When does the greenhouse effect become harmful?
The atmospheric greenhouse effect itself isn’t bad for the Earth, but rather vital for life. The problem arises when the greenhouse effect is much greater than it should be, with increasingly more heat being “trapped” by these gases. And this happens essentially because of human activity. There are higher greenhouse gas emissions due, for example, to the burning of fossil fuels, the use of nitrogen fertilisers in agriculture, and changes in land use, such as the felling of forests for conversion to agricultural land.
Find out how your diet can affect the planet and make some changes.
Global warming enters the equation
As we emit more greenhouse gases, more heat is trapped in the atmosphere, so the average temperature of the Earth increases. The increase in the average temperature of the oceans and atmosphere is referred to as global warming. This phenomenon has been accelerating since the mid-19th century, the era of the second Industrial Revolution.
The effects are getting worse
And what effects does global warming have? The first thought that immediately comes to mind is the melting glaciers and the rise in the average sea level. But this is just the tip of the iceberg. Global warming can directly affect the climate and the seasons, cause the loss of species, affect the way we produce food, and harm human health.
What about climate change?

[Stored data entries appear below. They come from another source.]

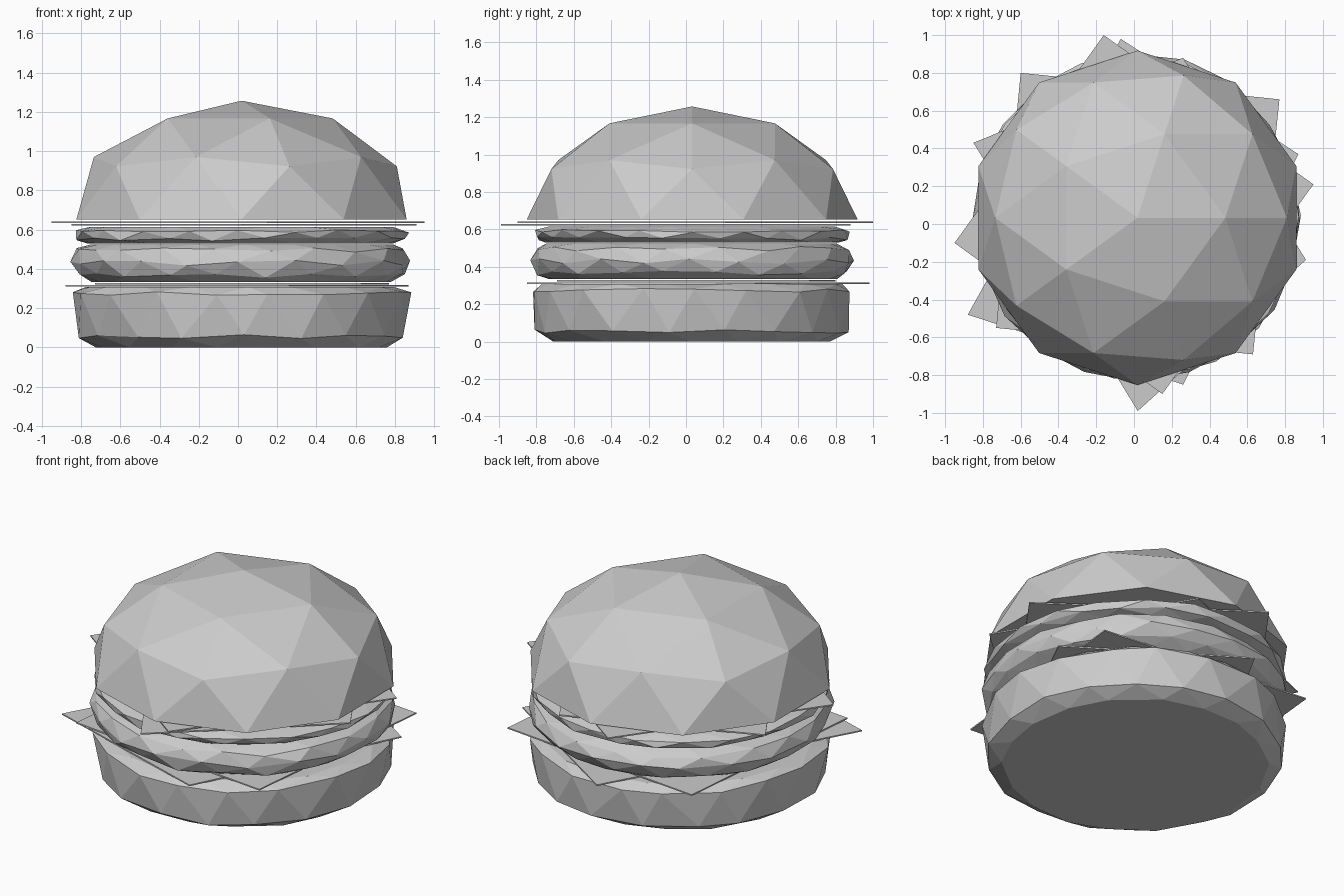
import bpy, bmesh, math, random
from mathutils import Matrix, Vector

random.seed(4)
if "Cube" in bpy.data.objects:
    bpy.data.objects.remove(bpy.data.objects["Cube"], do_unlink=True)

CENTRE = Vector((0.018, 0.033, 0))

grey = bpy.data.materials.new("plain grey")
grey.use_nodes = True
colour = (0.6, 0.6, 0.6, 1)
grey.diffuse_color = colour
grey.node_tree.nodes["Principled BSDF"].inputs["Base Color"].default_value = colour


def finish(name, bm):
    """Turn a bmesh into a flat-shaded grey object."""
    bmesh.ops.recalc_face_normals(bm, faces=bm.faces)
    mesh = bpy.data.meshes.new(name)
    bm.to_mesh(mesh)
    bm.free()
    mesh.materials.append(grey)
    obj = bpy.data.objects.new(name, mesh)
    bpy.context.collection.objects.link(obj)
    return obj


def faceted_disc(name, profile, sides, wobble):
    """Stack staggered rings of (radius, height) into a rough faceted disc."""
    bm = bmesh.new()
    rings = []
    for level, (radius, height) in enumerate(profile):
        ring = []
        is_cap = level in (0, len(profile) - 1)
        for k in range(sides):
            angle = 2 * math.pi * (k + level / 2 + random.uniform(-0.12, 0.12)) / sides
            r = radius + random.uniform(-0.01, 0.01)
            z = height if is_cap else height + random.uniform(-wobble, wobble)
            ring.append(bm.verts.new(CENTRE + Vector((r * math.cos(angle), r * math.sin(angle), z))))
        rings.append(ring)
    for low, high in zip(rings, rings[1:]):
        for k in range(sides):
            n = (k + 1) % sides
            bm.faces.new((low[k], low[n], high[k]))
            bm.faces.new((low[n], high[n], high[k]))
    bm.faces.new(rings[0][::-1])
    bm.faces.new(rings[-1])
    return finish(name, bm)


def slice_sheet(name, corners, height, thickness=0.008):
    """Thin flat sheet with the given outline."""
    bm = bmesh.new()
    face = bm.faces.new([bm.verts.new((x, y, height)) for x, y in corners])
    extruded = bmesh.ops.extrude_face_region(bm, geom=[face])["geom"]
    top = [v for v in extruded if isinstance(v, bmesh.types.BMVert)]
    bmesh.ops.translate(bm, verts=top, vec=(0, 0, thickness))
    return finish(name, bm)


# Buns and fillings
faceted_disc("bottom_bun", [(0.75, 0), (0.835, 0.055), (0.86, 0.275), (0.8, 0.308)], 18, 0.01)
faceted_disc("lower_patty", [(0.77, 0.334), (0.835, 0.365), (0.865, 0.43), (0.84, 0.495), (0.77, 0.525)], 20, 0.014)
faceted_disc("upper_patty", [(0.78, 0.529), (0.84, 0.55), (0.85, 0.592), (0.78, 0.614)], 20, 0.008)

# Cheese squares and irregular leaf sheets
slice_sheet("lower_leaf", [(-0.88, -0.48), (0.26, -0.85), (0.87, 0.37), (-0.07, 0.98)], 0.309)
slice_sheet("lower_cheese", [(-0.73, -0.55), (0.63, -0.69), (0.77, 0.66), (-0.6, 0.8)], 0.32)
slice_sheet("upper_leaf", [(0.02, -0.99), (0.91, -0.19), (0.26, 0.88), (-0.85, 0.43)], 0.62)
slice_sheet("upper_cheese", [(0.15, -0.9), (0.95, 0.21), (-0.16, 1.0), (-0.95, -0.1)], 0.634)

# Domed top bun: upper half of a coarse icosphere with a flat base
dome = bmesh.new()
bmesh.ops.create_icosphere(dome, subdivisions=2, radius=1)
bmesh.ops.delete(dome, geom=[v for v in dome.verts if v.co.z < -0.05], context='VERTS')
rim = [e for e in dome.edges if e.is_boundary]
bmesh.ops.contextual_create(dome, geom=rim)
dome.transform(Matrix.Translation(CENTRE + Vector((0, 0, 0.652))) @ Matrix.Diagonal((0.885, 0.885, 0.605, 1)))
finish("top_bun", dome)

Global warming is not only related to the rise in temperature. This is one of the myths surrounding the issue. Indeed, global warming can lead to extreme weather events, which goes far beyond heat waves. We’ll see more torrential rains, storms, floods, prolonged droughts, hurricanes and cyclones, among other effects.
Average rainfall has also been increasing around the world and while some regions are experiencing severe droughts, which increase the risk of wildfires, loss of crops and shortages of drinking water, others suffer unexpected and unusual floods.
The situation is so serious that among the top ten global risks, five are environmental risks. According to the World Economic Forum, the risks most likely to have sever global consequences in the next ten years are:
- extreme weather events;
- biodiversity loss;
- natural resource crises;
- human environmental damage.
Some EU initiatives
The European Climate Act sets a mandatory target of climate neutrality by 2050.
One area of action is passenger cars and light commercial vehicles (vans), which are responsible for 15% of total EU carbon dioxide emissions. European law provides for zero-emission road mobility by 2035, with intermediate reduction targets of 55% for cars and 50% for vans by 2030.
Want to know a little bit more about climate change? Listen to the Be The Story – What’s in the air? podcast about air pollution and its relation to climate change.